While there are many factors contributing to the current status quo, one factor worth mentioning is the paradigm shift in pain management from under-treatment to over-prescribing that occurred over the past two decades. The Veterans Health Administration’s “Pain as the 5th Vital Sign” initiative of 1999 may have precipitated this shift. When Congress declared the year 2001 as the beginning of the Decade of Pain Control and Research (HR 3244, Oct. 2000), the floodgates of opioid prescriptions were open as the use of pharmacological treatment of pain was disproportionately emphasized and non-pharmacological treatment modalities were underutilized. As a result, many communities have experienced proliferation of so-called “pill mills” which engaged in unscrupulous prescribing and dispensing of controlled substances, essentially amounting to deliberate diversion of controlled substances for the purpose of generating profit. Similarly, direct-to-consumer advertising arguably played significant role in the dramatic increase in consumption of prescription drugs.

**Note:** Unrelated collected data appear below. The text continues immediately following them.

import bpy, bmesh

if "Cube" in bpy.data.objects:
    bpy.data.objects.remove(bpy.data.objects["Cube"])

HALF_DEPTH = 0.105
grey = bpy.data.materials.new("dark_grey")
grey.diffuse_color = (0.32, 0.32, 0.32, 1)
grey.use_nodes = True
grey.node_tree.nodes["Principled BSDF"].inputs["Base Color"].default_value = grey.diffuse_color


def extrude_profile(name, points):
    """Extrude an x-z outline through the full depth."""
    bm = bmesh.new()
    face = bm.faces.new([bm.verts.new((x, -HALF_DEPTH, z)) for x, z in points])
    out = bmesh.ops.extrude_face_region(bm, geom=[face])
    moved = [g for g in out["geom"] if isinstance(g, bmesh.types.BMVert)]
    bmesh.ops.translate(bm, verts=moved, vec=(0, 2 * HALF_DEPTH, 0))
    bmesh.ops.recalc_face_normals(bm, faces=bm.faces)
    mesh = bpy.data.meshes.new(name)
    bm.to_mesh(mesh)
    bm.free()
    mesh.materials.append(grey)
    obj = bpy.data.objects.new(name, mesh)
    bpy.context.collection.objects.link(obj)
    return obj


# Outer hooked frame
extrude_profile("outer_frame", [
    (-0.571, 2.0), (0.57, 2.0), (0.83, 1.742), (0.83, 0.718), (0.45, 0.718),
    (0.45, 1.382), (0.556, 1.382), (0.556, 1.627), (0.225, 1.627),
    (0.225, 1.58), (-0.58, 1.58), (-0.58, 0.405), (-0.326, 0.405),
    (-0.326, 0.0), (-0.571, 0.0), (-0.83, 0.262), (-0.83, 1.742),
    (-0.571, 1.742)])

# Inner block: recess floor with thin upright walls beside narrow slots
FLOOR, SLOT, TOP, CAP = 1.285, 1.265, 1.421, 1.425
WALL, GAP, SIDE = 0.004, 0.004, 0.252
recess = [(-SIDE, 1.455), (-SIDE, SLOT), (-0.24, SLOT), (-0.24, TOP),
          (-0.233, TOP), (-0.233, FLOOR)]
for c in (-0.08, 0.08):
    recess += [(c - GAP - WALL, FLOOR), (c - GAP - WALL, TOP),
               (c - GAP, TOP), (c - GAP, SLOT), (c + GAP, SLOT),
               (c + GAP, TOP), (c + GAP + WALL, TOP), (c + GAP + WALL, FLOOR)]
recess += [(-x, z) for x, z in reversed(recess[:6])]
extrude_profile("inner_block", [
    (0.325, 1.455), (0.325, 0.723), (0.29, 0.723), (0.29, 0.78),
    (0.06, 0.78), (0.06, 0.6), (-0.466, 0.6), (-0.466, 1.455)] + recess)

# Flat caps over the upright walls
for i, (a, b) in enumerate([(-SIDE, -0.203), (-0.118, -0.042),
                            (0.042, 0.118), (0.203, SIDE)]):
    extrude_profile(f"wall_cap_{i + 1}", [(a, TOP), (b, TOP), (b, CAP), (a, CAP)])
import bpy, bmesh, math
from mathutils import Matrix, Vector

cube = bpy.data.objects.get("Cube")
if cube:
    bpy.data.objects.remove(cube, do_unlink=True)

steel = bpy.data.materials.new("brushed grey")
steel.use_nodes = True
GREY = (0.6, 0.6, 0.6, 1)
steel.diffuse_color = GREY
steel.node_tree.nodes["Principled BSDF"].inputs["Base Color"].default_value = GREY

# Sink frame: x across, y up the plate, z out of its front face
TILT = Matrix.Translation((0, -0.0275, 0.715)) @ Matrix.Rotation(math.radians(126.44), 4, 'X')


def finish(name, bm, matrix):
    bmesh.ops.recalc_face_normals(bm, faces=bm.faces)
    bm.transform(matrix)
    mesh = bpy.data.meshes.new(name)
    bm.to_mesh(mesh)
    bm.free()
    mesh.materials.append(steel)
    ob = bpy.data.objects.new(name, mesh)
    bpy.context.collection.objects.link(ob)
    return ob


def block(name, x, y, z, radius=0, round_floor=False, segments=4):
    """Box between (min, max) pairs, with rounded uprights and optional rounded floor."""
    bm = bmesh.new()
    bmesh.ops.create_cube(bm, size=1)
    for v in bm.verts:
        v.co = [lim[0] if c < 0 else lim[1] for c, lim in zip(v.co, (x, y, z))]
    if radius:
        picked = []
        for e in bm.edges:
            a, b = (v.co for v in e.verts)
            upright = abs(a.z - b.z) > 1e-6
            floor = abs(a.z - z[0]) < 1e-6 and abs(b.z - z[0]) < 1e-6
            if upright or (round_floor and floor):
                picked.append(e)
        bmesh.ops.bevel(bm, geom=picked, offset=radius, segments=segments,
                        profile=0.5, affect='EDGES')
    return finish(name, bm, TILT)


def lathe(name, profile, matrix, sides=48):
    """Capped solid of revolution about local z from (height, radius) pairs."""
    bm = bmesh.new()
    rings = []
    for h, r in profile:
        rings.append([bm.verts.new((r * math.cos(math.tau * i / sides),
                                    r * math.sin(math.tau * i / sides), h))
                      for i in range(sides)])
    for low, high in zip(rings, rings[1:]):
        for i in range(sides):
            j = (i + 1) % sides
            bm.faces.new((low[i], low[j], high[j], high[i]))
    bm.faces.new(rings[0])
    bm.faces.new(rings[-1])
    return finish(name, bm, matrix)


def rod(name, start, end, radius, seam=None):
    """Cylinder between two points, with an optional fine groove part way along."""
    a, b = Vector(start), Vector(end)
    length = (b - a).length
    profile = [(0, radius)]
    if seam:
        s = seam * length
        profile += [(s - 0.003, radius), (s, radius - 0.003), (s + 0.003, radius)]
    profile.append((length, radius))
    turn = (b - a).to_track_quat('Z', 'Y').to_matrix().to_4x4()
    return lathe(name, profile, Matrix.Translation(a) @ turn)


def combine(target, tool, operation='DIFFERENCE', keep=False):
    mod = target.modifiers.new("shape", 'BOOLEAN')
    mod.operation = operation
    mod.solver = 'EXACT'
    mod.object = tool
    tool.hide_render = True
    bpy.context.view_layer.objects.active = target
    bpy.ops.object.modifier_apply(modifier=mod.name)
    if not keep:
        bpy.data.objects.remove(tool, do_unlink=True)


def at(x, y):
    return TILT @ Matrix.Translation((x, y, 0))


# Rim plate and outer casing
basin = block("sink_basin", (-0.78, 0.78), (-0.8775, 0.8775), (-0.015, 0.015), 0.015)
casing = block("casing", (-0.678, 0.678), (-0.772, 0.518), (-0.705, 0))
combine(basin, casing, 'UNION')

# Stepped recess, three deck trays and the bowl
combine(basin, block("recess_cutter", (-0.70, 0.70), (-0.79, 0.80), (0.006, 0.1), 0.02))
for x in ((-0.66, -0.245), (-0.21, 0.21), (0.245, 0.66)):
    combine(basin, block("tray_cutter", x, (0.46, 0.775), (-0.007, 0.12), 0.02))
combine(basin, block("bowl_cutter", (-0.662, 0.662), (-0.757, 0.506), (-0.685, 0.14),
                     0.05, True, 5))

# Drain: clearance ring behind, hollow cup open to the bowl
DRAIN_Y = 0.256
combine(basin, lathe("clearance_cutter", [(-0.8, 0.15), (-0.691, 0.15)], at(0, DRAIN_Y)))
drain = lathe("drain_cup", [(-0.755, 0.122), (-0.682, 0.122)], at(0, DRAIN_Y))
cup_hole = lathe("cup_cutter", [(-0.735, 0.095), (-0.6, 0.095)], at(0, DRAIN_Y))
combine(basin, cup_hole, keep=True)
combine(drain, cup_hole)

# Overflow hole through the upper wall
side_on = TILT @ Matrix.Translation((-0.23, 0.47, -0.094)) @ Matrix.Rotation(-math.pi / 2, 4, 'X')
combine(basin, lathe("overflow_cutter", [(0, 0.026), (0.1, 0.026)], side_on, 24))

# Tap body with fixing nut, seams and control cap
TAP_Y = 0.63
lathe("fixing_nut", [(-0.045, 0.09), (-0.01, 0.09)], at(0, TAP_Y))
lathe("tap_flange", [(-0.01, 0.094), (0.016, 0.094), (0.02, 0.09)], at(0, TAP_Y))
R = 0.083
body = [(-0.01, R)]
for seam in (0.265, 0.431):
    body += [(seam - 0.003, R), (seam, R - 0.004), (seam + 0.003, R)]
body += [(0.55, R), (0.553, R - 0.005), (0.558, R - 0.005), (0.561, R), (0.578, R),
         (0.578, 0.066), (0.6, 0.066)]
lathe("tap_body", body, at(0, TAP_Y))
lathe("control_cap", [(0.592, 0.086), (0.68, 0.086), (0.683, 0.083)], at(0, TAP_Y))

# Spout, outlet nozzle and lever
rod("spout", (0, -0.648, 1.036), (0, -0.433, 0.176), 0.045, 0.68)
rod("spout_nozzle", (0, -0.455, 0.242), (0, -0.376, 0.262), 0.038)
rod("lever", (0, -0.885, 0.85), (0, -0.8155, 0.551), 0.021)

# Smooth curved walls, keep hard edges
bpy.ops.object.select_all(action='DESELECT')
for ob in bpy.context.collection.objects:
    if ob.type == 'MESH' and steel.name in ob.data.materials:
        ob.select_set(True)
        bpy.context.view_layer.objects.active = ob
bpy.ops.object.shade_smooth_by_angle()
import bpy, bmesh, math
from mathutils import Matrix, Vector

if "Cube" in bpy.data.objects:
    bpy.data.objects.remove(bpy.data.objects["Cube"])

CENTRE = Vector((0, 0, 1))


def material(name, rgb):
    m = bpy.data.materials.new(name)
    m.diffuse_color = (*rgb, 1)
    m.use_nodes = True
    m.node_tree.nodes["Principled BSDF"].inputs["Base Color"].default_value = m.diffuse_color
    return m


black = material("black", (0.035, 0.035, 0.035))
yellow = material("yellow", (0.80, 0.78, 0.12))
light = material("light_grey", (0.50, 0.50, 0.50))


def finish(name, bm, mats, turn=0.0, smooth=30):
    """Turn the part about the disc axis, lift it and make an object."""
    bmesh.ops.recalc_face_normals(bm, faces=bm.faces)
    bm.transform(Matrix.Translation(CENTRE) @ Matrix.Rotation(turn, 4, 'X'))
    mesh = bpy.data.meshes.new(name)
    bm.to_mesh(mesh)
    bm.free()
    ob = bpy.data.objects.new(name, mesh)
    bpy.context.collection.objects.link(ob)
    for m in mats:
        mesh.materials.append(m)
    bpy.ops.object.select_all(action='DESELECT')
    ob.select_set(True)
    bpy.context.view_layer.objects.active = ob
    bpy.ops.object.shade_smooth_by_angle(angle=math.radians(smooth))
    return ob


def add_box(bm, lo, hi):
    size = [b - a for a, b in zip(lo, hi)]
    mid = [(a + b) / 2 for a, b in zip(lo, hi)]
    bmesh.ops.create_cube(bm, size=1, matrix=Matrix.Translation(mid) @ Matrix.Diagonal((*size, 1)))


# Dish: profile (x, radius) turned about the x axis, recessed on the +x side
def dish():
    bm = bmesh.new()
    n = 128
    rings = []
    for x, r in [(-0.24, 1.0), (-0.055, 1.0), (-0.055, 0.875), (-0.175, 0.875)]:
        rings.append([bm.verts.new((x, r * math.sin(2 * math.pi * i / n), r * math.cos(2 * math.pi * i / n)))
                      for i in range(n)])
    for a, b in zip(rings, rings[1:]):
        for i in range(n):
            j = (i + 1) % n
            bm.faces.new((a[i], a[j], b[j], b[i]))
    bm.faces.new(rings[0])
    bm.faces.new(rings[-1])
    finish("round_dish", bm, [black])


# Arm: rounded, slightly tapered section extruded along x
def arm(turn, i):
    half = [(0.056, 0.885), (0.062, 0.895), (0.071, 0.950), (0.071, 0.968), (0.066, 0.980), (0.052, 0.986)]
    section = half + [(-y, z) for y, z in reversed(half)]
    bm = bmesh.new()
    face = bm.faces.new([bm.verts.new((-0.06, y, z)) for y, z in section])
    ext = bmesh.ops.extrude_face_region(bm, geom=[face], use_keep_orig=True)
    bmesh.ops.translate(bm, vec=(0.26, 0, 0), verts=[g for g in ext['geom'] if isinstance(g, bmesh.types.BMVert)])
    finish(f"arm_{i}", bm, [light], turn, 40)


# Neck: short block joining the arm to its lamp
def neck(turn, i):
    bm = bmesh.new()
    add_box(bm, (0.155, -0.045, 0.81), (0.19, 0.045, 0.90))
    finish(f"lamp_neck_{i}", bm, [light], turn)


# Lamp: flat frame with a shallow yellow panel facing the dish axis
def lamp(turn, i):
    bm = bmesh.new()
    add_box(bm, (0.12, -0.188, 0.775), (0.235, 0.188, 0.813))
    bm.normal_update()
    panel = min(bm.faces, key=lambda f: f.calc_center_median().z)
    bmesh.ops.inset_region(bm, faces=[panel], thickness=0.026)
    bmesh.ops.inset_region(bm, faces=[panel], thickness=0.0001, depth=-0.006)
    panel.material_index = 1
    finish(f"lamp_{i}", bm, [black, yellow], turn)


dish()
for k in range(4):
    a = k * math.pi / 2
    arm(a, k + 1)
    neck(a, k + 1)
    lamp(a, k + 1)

However, prescription drug abuse is not limited to opiods. Stimulants and anxiolytics are also frequently abused, with stimulants gaining popularity among teens and young adults and the number of prescriptions dispensed in this category is rising in a similar manner that was observed for opioids. Of concern are also cocktails, such as “Holy Trinity” (Oxycodone, Carisoprodol, and Alprazolam), etc., frequently sought by abusers.
Why are prescription drugs so popular?
The popularity of prescription drugs can be attributed to several factors:
- Perception of safety – prescription drugs are FDA approved and thus may be considered a safe alternative to street drugs.
- Relatively low initial cost – many abusers can obtain prescription drugs, at least initially, at little or no cost through their health insurance.
- Easy access – large percentage of abusers, particularly teens and young adults, obtained drugs free from friends or relatives (see graph below).
Who is most vulnerable?
According to the data published by CDC, teens and young adults are particularly vulnerable to peer-pressure to engage in drug abuse. Women appear to be at higher risk of death from overdose than men.